■ WORK TO BE COMPLETED: Copy every line of the entries that includes the word "rings".

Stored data
+---+

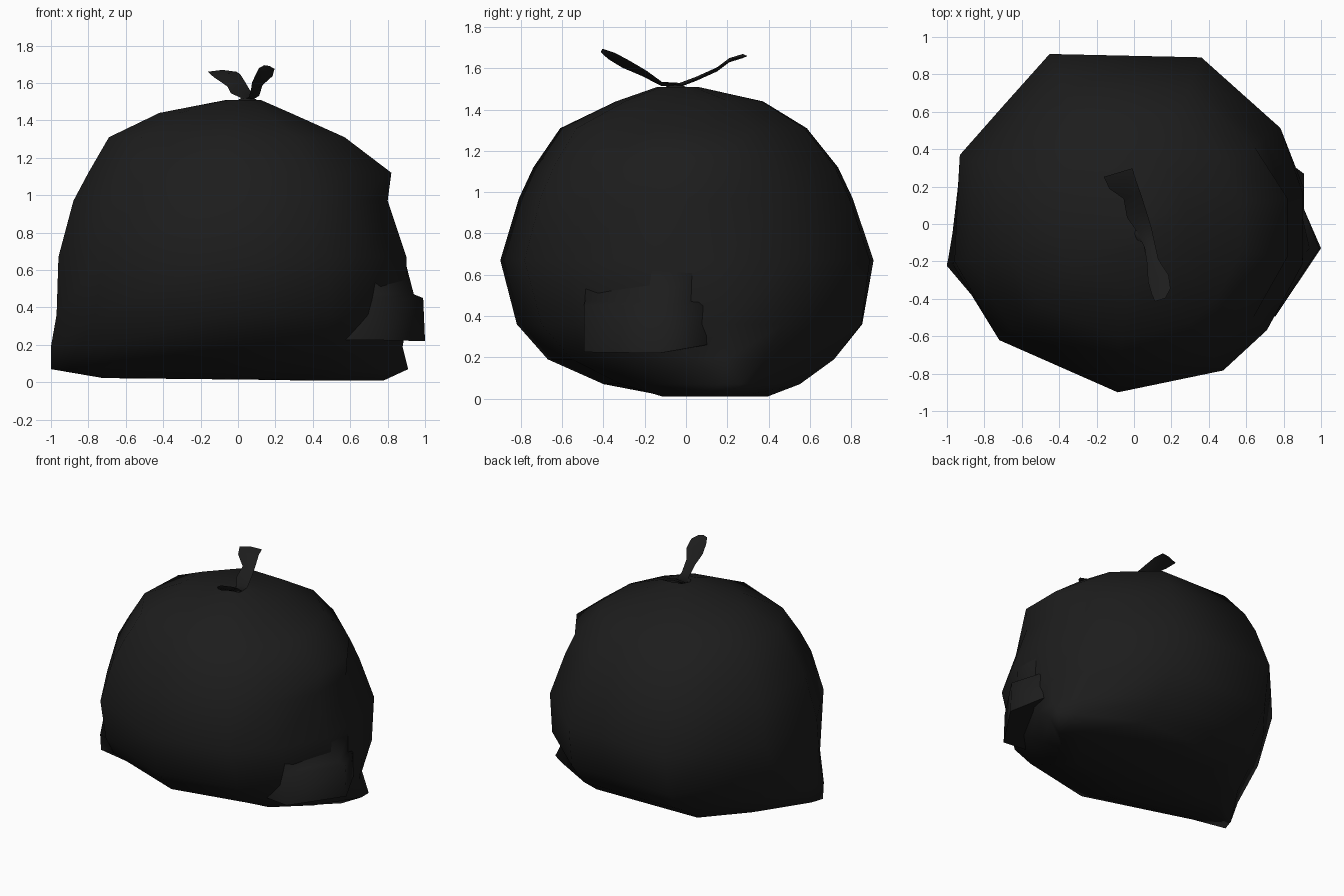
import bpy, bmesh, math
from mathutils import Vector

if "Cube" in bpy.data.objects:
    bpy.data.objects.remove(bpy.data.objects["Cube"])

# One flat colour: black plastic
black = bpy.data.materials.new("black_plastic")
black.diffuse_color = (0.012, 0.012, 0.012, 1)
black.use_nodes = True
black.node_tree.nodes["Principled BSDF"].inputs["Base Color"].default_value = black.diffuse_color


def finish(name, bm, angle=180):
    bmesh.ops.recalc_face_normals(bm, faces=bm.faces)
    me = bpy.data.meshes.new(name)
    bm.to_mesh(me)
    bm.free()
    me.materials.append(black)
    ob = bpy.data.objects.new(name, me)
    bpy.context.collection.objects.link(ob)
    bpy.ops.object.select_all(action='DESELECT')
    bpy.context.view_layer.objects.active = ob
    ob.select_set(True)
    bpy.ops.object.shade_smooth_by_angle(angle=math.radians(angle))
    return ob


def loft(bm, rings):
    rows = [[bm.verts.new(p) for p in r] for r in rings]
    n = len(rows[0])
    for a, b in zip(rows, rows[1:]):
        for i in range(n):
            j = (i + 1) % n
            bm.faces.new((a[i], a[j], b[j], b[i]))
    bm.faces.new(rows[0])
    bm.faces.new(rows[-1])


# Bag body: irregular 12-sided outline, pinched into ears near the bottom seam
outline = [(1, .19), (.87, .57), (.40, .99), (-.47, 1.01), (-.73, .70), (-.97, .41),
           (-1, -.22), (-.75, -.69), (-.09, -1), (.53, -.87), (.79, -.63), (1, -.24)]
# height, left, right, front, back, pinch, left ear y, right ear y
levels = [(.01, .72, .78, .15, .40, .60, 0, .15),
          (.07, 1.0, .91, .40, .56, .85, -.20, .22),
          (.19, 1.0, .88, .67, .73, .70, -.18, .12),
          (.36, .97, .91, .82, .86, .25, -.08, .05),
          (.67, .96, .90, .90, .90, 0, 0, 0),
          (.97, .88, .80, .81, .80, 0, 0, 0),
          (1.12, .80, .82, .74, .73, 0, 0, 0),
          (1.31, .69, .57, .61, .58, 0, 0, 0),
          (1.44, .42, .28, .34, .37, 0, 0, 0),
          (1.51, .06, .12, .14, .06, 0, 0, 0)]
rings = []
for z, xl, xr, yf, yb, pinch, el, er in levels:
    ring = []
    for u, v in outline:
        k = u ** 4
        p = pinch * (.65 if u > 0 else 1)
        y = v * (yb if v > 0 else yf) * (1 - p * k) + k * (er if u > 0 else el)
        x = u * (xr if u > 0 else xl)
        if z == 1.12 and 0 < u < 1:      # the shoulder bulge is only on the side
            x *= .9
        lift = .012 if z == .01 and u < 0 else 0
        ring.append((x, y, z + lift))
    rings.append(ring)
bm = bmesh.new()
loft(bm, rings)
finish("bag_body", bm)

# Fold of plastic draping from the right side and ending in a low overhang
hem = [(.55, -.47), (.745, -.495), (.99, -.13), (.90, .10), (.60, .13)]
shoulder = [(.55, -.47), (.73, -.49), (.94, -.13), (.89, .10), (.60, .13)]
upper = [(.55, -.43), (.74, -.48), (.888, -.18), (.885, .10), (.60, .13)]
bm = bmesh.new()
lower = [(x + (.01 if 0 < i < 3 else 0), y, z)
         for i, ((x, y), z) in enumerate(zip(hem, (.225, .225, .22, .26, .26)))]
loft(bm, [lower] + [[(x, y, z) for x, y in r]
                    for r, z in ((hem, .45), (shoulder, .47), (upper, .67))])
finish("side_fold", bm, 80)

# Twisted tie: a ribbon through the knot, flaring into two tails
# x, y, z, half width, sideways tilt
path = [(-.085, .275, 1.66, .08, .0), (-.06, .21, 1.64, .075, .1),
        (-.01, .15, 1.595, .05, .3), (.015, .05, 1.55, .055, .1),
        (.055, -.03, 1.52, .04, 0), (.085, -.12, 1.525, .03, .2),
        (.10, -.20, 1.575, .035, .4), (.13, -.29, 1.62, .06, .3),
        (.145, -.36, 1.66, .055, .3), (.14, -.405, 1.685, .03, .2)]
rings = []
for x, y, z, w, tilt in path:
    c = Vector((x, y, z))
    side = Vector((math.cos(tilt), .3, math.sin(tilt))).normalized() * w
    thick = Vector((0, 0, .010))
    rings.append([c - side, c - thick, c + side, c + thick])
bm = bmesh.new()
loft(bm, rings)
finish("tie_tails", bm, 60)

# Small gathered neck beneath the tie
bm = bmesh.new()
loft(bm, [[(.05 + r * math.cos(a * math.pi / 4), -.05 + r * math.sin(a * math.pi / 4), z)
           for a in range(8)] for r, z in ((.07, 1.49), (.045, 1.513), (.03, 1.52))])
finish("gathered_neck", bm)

+---+

■ RESULT OF THE TASK:
def loft(bm, rings):
    rows = [[bm.verts.new(p) for p in r] for r in rings]
rings = []
    rings.append(ring)
loft(bm, rings)
rings = []
    rings.append([c - side, c - thick, c + side, c + thick])
loft(bm, rings)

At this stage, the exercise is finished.